You are right, the depth is essentially telling us the pressure the watch can withstand. Overall there are 2 tests performed, specifically on watches.
- Dry test
In this test the watch is place in an airtight chamber and the pressure is increased. If there is any change in the dimensions of the watch then it is not resistant at that depth.
Once we determine a watch is not water resistant the next test is usually performed to determine at which point the watch is failing.
- Wet test
The watch is placed in a chamber half filled with water and air. The pressure of the air is gradually increased and the watch is then immersed into the water. The pressure is now released. If bubbles come out the watch is not water resistant. The location of the bubbles is the fault location. (essentially what you do when you get a tyre puncture fixed).
You can easily perform these tests on your electronic equipment (in a protective casing), first doing the dry test. If you do not see any noticeable fault you can try the wet test.
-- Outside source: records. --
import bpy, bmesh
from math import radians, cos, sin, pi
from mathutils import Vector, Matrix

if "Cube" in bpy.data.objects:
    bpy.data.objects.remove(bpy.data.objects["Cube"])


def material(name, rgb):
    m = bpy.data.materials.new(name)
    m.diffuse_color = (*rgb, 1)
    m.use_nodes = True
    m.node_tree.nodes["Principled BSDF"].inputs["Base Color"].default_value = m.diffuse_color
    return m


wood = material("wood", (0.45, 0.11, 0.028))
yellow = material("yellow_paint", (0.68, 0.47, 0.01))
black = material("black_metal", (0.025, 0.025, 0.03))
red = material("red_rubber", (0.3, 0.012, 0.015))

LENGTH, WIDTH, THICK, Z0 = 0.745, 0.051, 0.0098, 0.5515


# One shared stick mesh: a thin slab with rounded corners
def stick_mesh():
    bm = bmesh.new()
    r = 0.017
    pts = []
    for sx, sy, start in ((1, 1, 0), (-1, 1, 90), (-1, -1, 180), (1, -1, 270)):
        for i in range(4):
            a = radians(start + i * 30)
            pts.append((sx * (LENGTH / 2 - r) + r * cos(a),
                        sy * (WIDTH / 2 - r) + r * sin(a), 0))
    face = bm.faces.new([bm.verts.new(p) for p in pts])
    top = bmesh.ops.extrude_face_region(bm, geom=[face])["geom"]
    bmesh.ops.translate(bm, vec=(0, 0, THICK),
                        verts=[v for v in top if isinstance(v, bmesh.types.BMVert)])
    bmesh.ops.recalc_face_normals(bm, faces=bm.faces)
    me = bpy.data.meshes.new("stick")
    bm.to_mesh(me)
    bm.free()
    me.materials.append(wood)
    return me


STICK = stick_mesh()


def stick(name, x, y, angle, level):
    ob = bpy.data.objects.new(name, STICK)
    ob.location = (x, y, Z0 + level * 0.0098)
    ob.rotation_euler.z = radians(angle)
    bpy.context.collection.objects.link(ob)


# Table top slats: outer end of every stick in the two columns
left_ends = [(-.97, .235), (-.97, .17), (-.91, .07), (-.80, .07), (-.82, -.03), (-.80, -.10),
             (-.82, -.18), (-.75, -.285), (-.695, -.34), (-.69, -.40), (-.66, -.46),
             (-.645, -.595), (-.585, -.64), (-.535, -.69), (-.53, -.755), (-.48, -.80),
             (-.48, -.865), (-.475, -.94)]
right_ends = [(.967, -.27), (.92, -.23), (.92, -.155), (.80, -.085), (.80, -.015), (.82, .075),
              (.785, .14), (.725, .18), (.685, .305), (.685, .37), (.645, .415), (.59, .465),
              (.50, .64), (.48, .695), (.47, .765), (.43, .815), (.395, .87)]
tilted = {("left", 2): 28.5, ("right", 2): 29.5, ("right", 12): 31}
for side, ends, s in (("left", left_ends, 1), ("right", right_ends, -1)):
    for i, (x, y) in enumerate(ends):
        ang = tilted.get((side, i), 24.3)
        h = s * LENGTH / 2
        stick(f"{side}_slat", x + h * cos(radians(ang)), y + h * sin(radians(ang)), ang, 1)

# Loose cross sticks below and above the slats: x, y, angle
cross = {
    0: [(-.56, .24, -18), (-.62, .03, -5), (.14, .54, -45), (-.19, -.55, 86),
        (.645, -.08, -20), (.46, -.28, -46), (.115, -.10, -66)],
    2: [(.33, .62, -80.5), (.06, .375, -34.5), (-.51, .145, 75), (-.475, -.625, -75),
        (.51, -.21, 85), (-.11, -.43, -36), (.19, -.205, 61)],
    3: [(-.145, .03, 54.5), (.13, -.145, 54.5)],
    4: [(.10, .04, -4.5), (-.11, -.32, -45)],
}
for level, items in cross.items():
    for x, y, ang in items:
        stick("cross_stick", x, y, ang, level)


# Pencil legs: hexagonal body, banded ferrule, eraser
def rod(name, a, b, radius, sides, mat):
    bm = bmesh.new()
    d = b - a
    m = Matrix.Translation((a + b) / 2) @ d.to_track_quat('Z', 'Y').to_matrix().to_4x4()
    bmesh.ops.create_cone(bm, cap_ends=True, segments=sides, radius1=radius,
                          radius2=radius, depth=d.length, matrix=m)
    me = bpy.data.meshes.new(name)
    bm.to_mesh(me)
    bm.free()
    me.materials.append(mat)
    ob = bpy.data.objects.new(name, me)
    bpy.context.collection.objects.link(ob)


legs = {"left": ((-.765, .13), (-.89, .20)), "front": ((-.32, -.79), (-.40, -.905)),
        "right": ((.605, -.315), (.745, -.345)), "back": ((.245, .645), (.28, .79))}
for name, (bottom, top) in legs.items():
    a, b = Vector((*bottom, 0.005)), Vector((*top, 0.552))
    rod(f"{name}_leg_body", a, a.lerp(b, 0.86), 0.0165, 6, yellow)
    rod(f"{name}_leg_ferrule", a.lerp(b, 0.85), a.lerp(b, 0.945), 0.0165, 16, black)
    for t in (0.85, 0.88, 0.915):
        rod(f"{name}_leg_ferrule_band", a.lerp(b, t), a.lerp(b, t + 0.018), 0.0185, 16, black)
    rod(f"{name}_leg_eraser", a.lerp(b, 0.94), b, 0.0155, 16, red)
(If you are really ambitious i guess you could always pay a diver to take it to that depth!)